→ **Your goal**:
In the listing below, find each line with the string "return" and report it.

→ **Extracted data**:
┌──

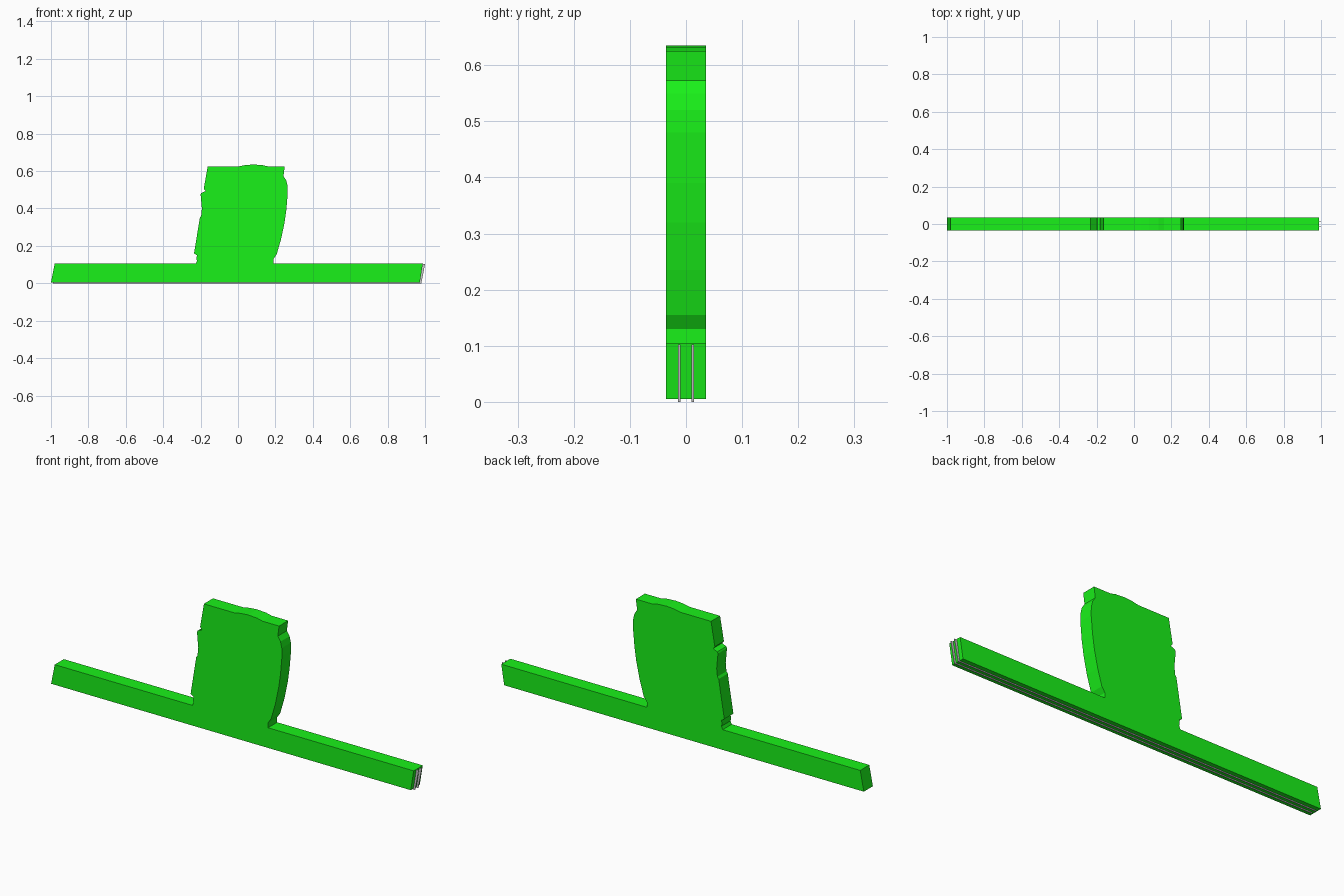
import bpy, bmesh

if "Cube" in bpy.data.objects:
    bpy.data.objects.remove(bpy.data.objects["Cube"])

HALF = 0.0355  # half of the overall thickness


def material(name, colour):
    m = bpy.data.materials.new(name)
    m.diffuse_color = colour
    m.use_nodes = True
    m.node_tree.nodes["Principled BSDF"].inputs["Base Color"].default_value = m.diffuse_color
    return m


def extrude_profile(name, points, y0, y1, mat=None):
    """Closed x-z outline extruded from y0 to y1."""
    bm = bmesh.new()
    face = bm.faces.new([bm.verts.new((x, y0, z)) for x, z in points])
    new = bmesh.ops.extrude_face_region(bm, geom=[face])["geom"]
    bmesh.ops.translate(bm, vec=(0, y1 - y0, 0),
                        verts=[v for v in new if isinstance(v, bmesh.types.BMVert)])
    bmesh.ops.recalc_face_normals(bm, faces=bm.faces)
    mesh = bpy.data.meshes.new(name)
    bm.to_mesh(mesh)
    bm.free()
    obj = bpy.data.objects.new(name, mesh)
    bpy.context.collection.objects.link(obj)
    if mat:
        mesh.materials.append(mat)
    return obj


green = material("bright_green", (0.01, 0.88, 0.01, 1))

# Ragged tower and slanted-end base bar share one outline
base_right = [(-1.0, 0.005), (0.972, 0.005), (0.988, 0.105)]
right_edge = [(0.19, 0.105), (0.19, 0.13), (0.207, 0.155), (0.23, 0.235),
              (0.248, 0.32), (0.258, 0.39), (0.266, 0.48), (0.265, 0.52),
              (0.258, 0.55), (0.243, 0.573), (0.25, 0.625)]
top_edge = [(0.16, 0.625), (0.13, 0.632), (0.08, 0.635), (0.04, 0.632),
            (0.005, 0.625), (-0.162, 0.625)]
left_edge = [(-0.183, 0.505), (-0.173, 0.493), (-0.196, 0.483), (-0.2, 0.475),
             (-0.193, 0.40), (-0.197, 0.36), (-0.204, 0.35), (-0.235, 0.16),
             (-0.22, 0.15), (-0.222, 0.13), (-0.219, 0.12), (-0.226, 0.105)]
base_left = [(-0.98, 0.105)]
extrude_profile("sign_body", base_right + right_edge + top_edge + left_edge + base_left,
                -HALF, HALF, green)

# Thin inner sheets peeking out under the bar and at its right end
sheet = [(-0.99, 0.0), (0.98, 0.0), (1.0, 0.102), (0.9, 0.102), (0.9, 0.02), (-0.99, 0.02)]
for i, y in enumerate((-0.012, 0.012)):
    extrude_profile(f"inner_sheet_{i + 1}", sheet, y - 0.002, y + 0.002)
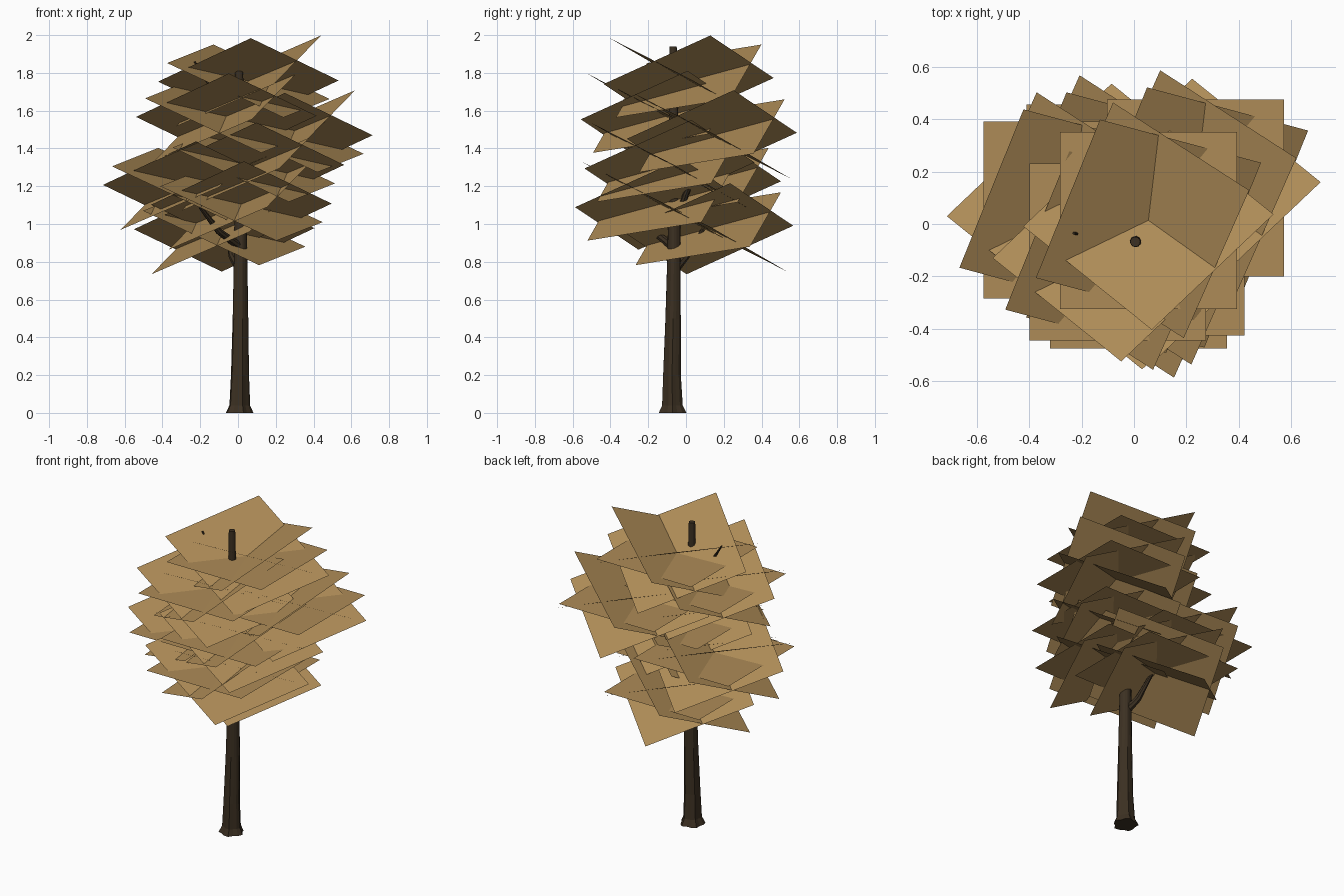
import bpy, bmesh, math
from mathutils import Vector

if "Cube" in bpy.data.objects:
    bpy.data.objects.remove(bpy.data.objects["Cube"])


def material(name, color):
    m = bpy.data.materials.new(name)
    m.diffuse_color = (*color, 1)
    m.use_nodes = True
    m.node_tree.nodes["Principled BSDF"].inputs["Base Color"].default_value = m.diffuse_color
    return m


leaf_mat = material("dry_foliage", (0.42, 0.26, 0.095))
bark_mat = material("bark", (0.045, 0.03, 0.016))


def finish(bm, name, mat):
    me = bpy.data.meshes.new(name)
    bm.to_mesh(me)
    bm.free()
    me.materials.append(mat)
    ob = bpy.data.objects.new(name, me)
    bpy.context.collection.objects.link(ob)
    return ob


def tube(name, path, sides=8, lobes=None):
    """Tapered tube through (x, y, z, radius) points; lobes = ripple per ring."""
    pts = [Vector(p[:3]) for p in path]
    bm = bmesh.new()
    rings = []
    for i, p in enumerate(pts):
        d = pts[min(i + 1, len(pts) - 1)] - pts[max(i - 1, 0)]
        q = Vector((0, 0, 1)).rotation_difference(d)
        if lobes and i == 0:
            q.identity()
        ring = []
        for k in range(sides):
            a = 2 * math.pi * k / sides
            r = path[i][3] * (1 + (lobes[i] * math.cos(5 * a + 0.6) if lobes else 0))
            ring.append(bm.verts.new(p + q @ Vector((r * math.cos(a), r * math.sin(a), 0))))
        rings.append(ring)
    for lo, hi in zip(rings, rings[1:]):
        for k in range(sides):
            n = (k + 1) % sides
            bm.faces.new((lo[k], lo[n], hi[n], hi[k]))
    bm.faces.new(rings[0][::-1])
    bm.faces.new(rings[-1])
    return finish(bm, name, bark_mat)


# Trunk with flared, lobed root
tube("trunk", [(0.005, -0.071, 0, 0.070), (0.007, -0.072, 0.04, 0.053),
               (0.009, -0.074, 0.2, 0.047), (0.012, -0.068, 0.5, 0.041),
               (0.013, -0.064, 0.8, 0.036), (0.012, -0.062, 1.1, 0.031),
               (0.008, -0.066, 1.5, 0.026), (0.005, -0.068, 1.94, 0.019)],
     sides=15, lobes=[0.12, 0.1, 0.06, 0.04, 0.02, 0, 0, 0])

# Branches reaching into the foliage
branches = [
    [(0.01, -0.06, 0.76, 0.026), (-0.03, 0.0, 0.83, 0.02), (-0.06, 0.09, 0.97, 0.010)],
    [(0.01, -0.07, 0.88, 0.024), (-0.10, -0.17, 0.96, 0.018), (-0.20, -0.26, 1.09, 0.010)],
    [(0.01, -0.06, 0.98, 0.022), (0.08, 0.0, 1.16, 0.016), (0.20, 0.14, 1.47, 0.007)],
    [(0.01, -0.06, 1.45, 0.018), (-0.10, -0.055, 1.66, 0.012), (-0.23, -0.035, 1.86, 0.005)],
]
for i, path in enumerate(branches):
    tube(f"branch_{i + 1}", path)

# Each cluster crosses four square cards, given by their half diagonals
cards = [((0.338, 0.338, 0), (-0.338, 0.338, 0)),
         ((0.478, 0.023, 0.003), (-0.013, 0.418, -0.227)),
         ((0.43, 0.22, -0.095), (-0.185, 0.385, 0.193)),
         ((0.385, 0.115, 0.241), (-0.135, 0.45, 0.016))]
centers = [(0.055, 0.014, 1.757), (-0.062, -0.107, 1.57), (0.235, 0.137, 1.467),
           (0.084, -0.087, 1.31), (-0.237, 0.053, 1.21), (0.018, -0.137, 1.105),
           (-0.073, 0.118, 0.975)]
for i, c in enumerate(centers):
    bm = bmesh.new()
    c = Vector(c)
    for p, q in cards:
        p, q = Vector(p), Vector(q)
        bm.faces.new([bm.verts.new(c + v) for v in (p, q, -p, -q)])
    finish(bm, f"leaf_cluster_{i + 1}", leaf_mat)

└──

→ **Answer box**:
    return m
    return obj
    return m
    return ob
    return finish(bm, name, bark_mat)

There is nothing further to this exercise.